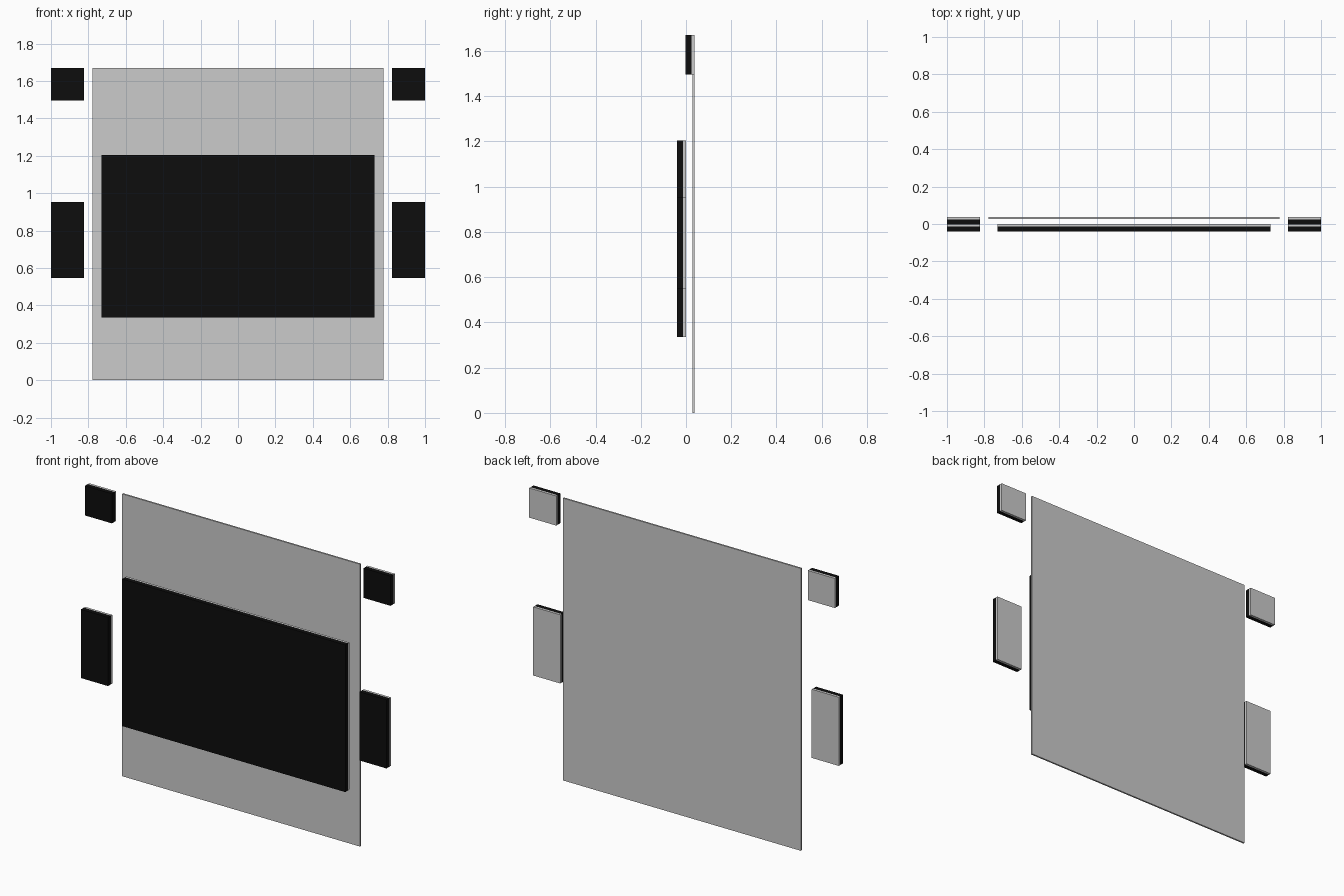
import bpy

cube = bpy.data.objects.get("Cube")
if cube:
    bpy.data.objects.remove(cube, do_unlink=True)


def material(name, value):
    mat = bpy.data.materials.new(name)
    mat.use_nodes = True
    color = (value, value, value, 1)
    mat.diffuse_color = color
    mat.node_tree.nodes["Principled BSDF"].inputs["Base Color"].default_value = color
    return mat


grey = material("light grey", 0.6)
black = material("black", 0.004)


def box(name, x, y, z, mat):
    """Box spanning the given (low, high) ranges."""
    spans = (x, y, z)
    bpy.ops.mesh.primitive_cube_add(size=1, location=[(a + b) / 2 for a, b in spans])
    obj = bpy.context.object
    obj.name = name
    obj.scale = [b - a for a, b in spans]
    bpy.ops.object.transform_apply(location=False, rotation=False, scale=True)
    obj.data.materials.append(mat)


def panel(name, x, front, z):
    """Black front slab glued to a thin grey backing board."""
    seam = front + 0.027
    box(name + "_face", x, (front, seam), z, black)
    box(name + "_backing", x, (seam, front + 0.04), z, grey)


# Large rear sheet and the wide panel in front of it
box("back_sheet", (-0.778, 0.778), (0.028, 0.038), (0, 1.67), grey)
panel("main_panel", (-0.73, 0.73), -0.04, (0.335, 1.205))

# Small panels on both sides
for side, x in (("left", (0.823, 1)), ("right", (-1, -0.823))):
    panel(side + "_lower_panel", x, -0.04, (0.547, 0.953))
    panel(side + "_upper_panel", x, -0.003, (1.495, 1.67))
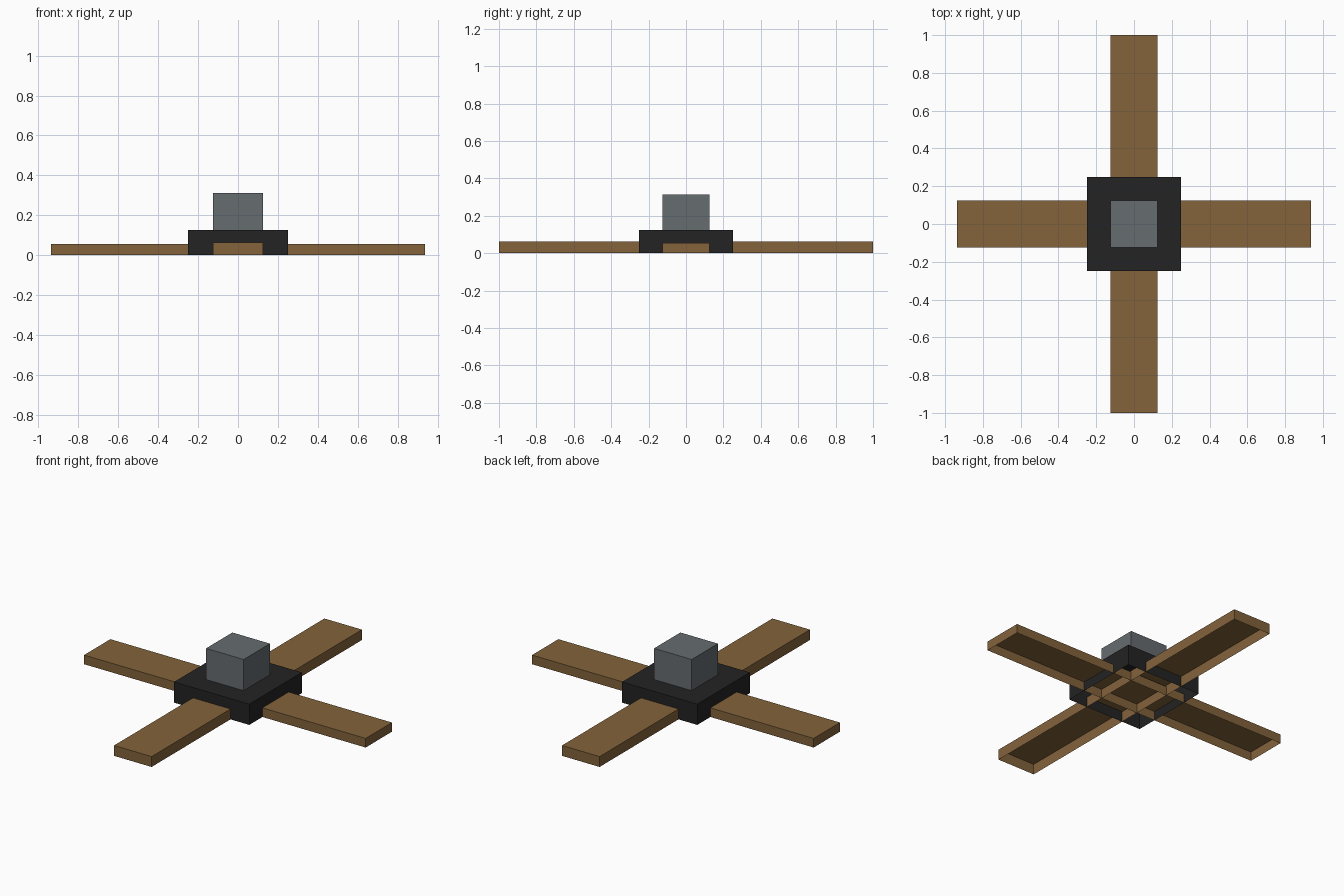
import bpy
import bmesh

if "Cube" in bpy.data.objects:
    bpy.data.objects.remove(bpy.data.objects["Cube"])


def linear(c):
    c /= 255
    return c / 12.92 if c <= 0.04045 else ((c + 0.055) / 1.055) ** 2.4


def material(name, rgb):
    m = bpy.data.materials.new(name)
    m.diffuse_color = (*[linear(c) for c in rgb], 1)
    m.use_nodes = True
    m.node_tree.nodes["Principled BSDF"].inputs["Base Color"].default_value = m.diffuse_color
    return m


def open_box(name, size, z0, mat):
    """Thin-walled box, centred in x and y, with no bottom face."""
    bm = bmesh.new()
    bmesh.ops.create_cube(bm, size=1)
    bm.normal_update()
    bottom = [f for f in bm.faces if f.normal.z < -0.5]
    bmesh.ops.delete(bm, geom=bottom, context='FACES_ONLY')
    bmesh.ops.scale(bm, vec=size, verts=bm.verts)
    bmesh.ops.translate(bm, vec=(0, 0, z0 + size[2] / 2), verts=bm.verts)
    mesh = bpy.data.meshes.new(name)
    bm.to_mesh(mesh)
    bm.free()
    mesh.materials.append(mat)
    obj = bpy.data.objects.new(name, mesh)
    bpy.context.collection.objects.link(obj)
    return obj


wood = material("brown wood", (131, 99, 59))
black = material("black", (35, 35, 36))
grey = material("steel grey", (102, 108, 112))

# Crossed boards: the left-right one is slightly shorter and lower
open_box("long_board", (0.25, 2.0, 0.0625), 0, wood)
open_box("cross_board", (1.875, 0.25, 0.055), 0, wood)

# Hub over the crossing, and the block on top of it
open_box("hub", (0.5, 0.5, 0.125), 0, black)
open_box("top_block", (0.25, 0.25, 0.1875), 0.125, grey)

### YOUR INSTRUCTIONS
Would you please give the number of lines in the data above that contain the string "left"? Reply with that number only.

### TASK OUTPUT
2